Android or iPhone? The discussion continues. At the time the iPhone was first released, there was really no competition. The iPhone was playing in a class of its own. Early Android phones were mediocre: slow UI response, lags here and there, and the overall “do-it-yourself” approach just didn’t with consumers.
Hardware and Models
With Apple, you have a limited choice of only several models. Or, rather, you’re limited to just a single current model in several versions that, honestly, differ very little. There are a few older models you can get from the used market, but that’s about it. “You can have any color as long as it’s black”.
Android phones, on the other hand, come in many shapes, models and colors. Different manufacturers use entirely different hardware. Different screens, CPUs, memory. Vastly different quality and usability. Getting an Android phone will require you to do a research on what’s available, while you can’t go wrong with any iPhone you can afford. Are you a techno geek or a gadget guy? Look for an Android phone you like best. Others will be served by Apple.
The newest generation of iPhones has a wonderful Retina display. These super high resolution displays will render your apps, icons and photos so smooth it’s hard to believe. Kudos to Apple: they made one of the best screens ever.
Android phones ship with all kinds of displays. Some of the better ones can approach iPhones in pixel density, but software integration is still lagging. Many applications are still using low-resolution icons and images designed to be shown on lower-resolution screens. When choosing an Android phone, you will have to look really carefully to buy a model with a good display. If you’re not friends with numbers, icon resolutions, angles of view and technical specs, just get an iPhone for the best screen ever.
Built-in Software and UI
An iPhone is an iPhone. They’re all the same. One operating system, one user interface, the same set of pre-installed apps, same icons. You can customize it by moving stuff around and choosing a few icons on your own, but there’s only so much you’re allowed to do.

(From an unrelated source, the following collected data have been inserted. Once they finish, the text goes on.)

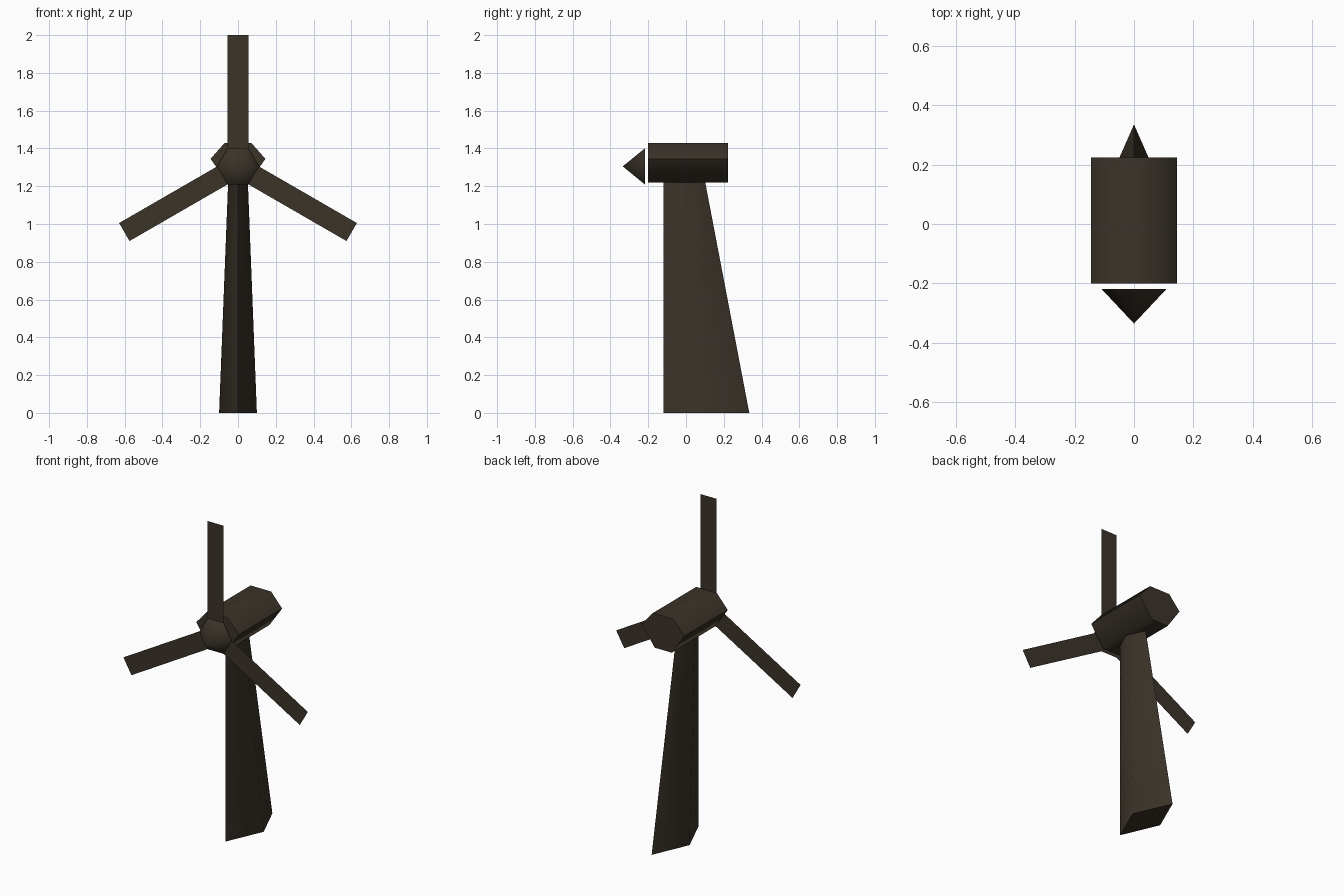
import bpy, bmesh, math
from mathutils import Vector, Matrix

if "Cube" in bpy.data.objects:
    bpy.data.objects.remove(bpy.data.objects["Cube"])

brown = bpy.data.materials.new("dark_brown")
brown.diffuse_color = (0.043, 0.033, 0.022, 1)
brown.use_nodes = True
brown.node_tree.nodes["Principled BSDF"].inputs["Base Color"].default_value = brown.diffuse_color


def finish(name, bm, smooth=True):
    bmesh.ops.recalc_face_normals(bm, faces=bm.faces)
    mesh = bpy.data.meshes.new(name)
    bm.to_mesh(mesh)
    bm.free()
    mesh.materials.append(brown)
    obj = bpy.data.objects.new(name, mesh)
    bpy.context.collection.objects.link(obj)
    if smooth:
        bpy.ops.object.select_all(action='DESELECT')
        bpy.context.view_layer.objects.active = obj
        obj.select_set(True)
        bpy.ops.object.shade_smooth_by_angle(angle=math.radians(75))
    return obj


def loft(name, ring_a, ring_b):
    """Closed solid between two rings with the same point count."""
    bm = bmesh.new()
    a = [bm.verts.new(p) for p in ring_a]
    b = [bm.verts.new(p) for p in ring_b]
    n = len(a)
    for i in range(n):
        j = (i + 1) % n
        bm.faces.new((a[i], a[j], b[j], b[i]))
    bm.faces.new(a[::-1])
    bm.faces.new(b)
    return finish(name, bm)


# Tower: diamond section, upright front edge, leaning back edge
def diamond(z, y0, y1, w):
    ym = (y0 + y1) / 2
    return [(0, y0, z), (w, ym, z), (0, y1, z), (-w, ym, z)]


loft("tower", diamond(0, -0.12, 0.335, 0.1), diamond(1.23, -0.12, 0.1, 0.052))

# Nacelle: six-sided housing running front to back
half = [(0.07, 1.43), (0.145, 1.345), (0.058, 1.22)]
hexagon = half + [(-x, z) for x, z in reversed(half)]
loft("nacelle", [(x, -0.2, z) for x, z in hexagon], [(x, 0.223, z) for x, z in hexagon])

# Nose cone: six-sided, pointing forward
HUB = Vector((0, -0.218, 1.305))
R = 0.11
bm = bmesh.new()
rim = [bm.verts.new(HUB + Vector((R * math.cos(k * math.pi / 3), 0, R * math.sin(k * math.pi / 3))))
       for k in range(6)]
tip = bm.verts.new(HUB + Vector((0, -0.117, 0)))
for i in range(6):
    bm.faces.new((rim[i], rim[(i + 1) % 6], tip))
bm.faces.new(rim[::-1])
finish("nose_cone", bm)

# Blades: flat sheets growing from every second rim edge
inner = R * math.cos(math.pi / 6)
for k in range(3):
    turn = Matrix.Rotation(k * math.tau / 3, 3, 'Y')
    bm = bmesh.new()
    bm.faces.new([bm.verts.new(HUB + turn @ Vector(p)) for p in
                  ((-R / 2, 0, inner), (R / 2, 0, inner), (R / 2, 0, 0.695), (-R / 2, 0, 0.695))])
    finish(f"blade_{k + 1}", bm, smooth=False)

Androids are available in all sorts of flavor. Different firmware and dozens of OS versions, builds and codenames. Different sets of icons for exactly the same app. Completely different shells and launchers. Extensively customizable: you can make Android phones look like whatever you want (and it’s not all about custom icons) – but you must know what you’re doing. With such a broad variety, some devices are simply better as in easier to use, more robust and working more reliable than others. If making your very own custom environment is fun for you, by all means get the Android. If you like your phone working straight out of the box, get an iPhone and begin using it right away.
Maintenance and Upgrades
iPhones don’t don’t accept memory cards. You’ll be stuck with the amount of memory you originally bought. If you outgrow your iPhone, you’ll have to buy another iPhone, bringing more dough to Apple.
Most but not all Android devices come with a microSD slot, allowing you to put more memory when you need it. With microSD cards getting cheaper every year, you will be better off in the long run if you get an Android.
With iPhones, you can’t even replace a battery. If your battery dies in some years (they all do; lithium batteries won’t hold charge after 3-4 years), you’ll be mailing your iPhone to Apple for a “major repair” (more dough to Apple), or be on the market for a new iPhone (even more money to Apple).
While some Android phones use similarly user irreplaceable batteries, most devices are easy: just lift the cover and put a new battery in. A new battery will set you back a few dollars, allowing you to postpone the purchase of another phone some more years.
Android phones are cheaper to buy and cheaper to upgrade and maintain. They’re more extensible and customizable. iPhones are perfect right out of the box, and offer one of the best usage experience ever. Which one to pick? The choice is yours.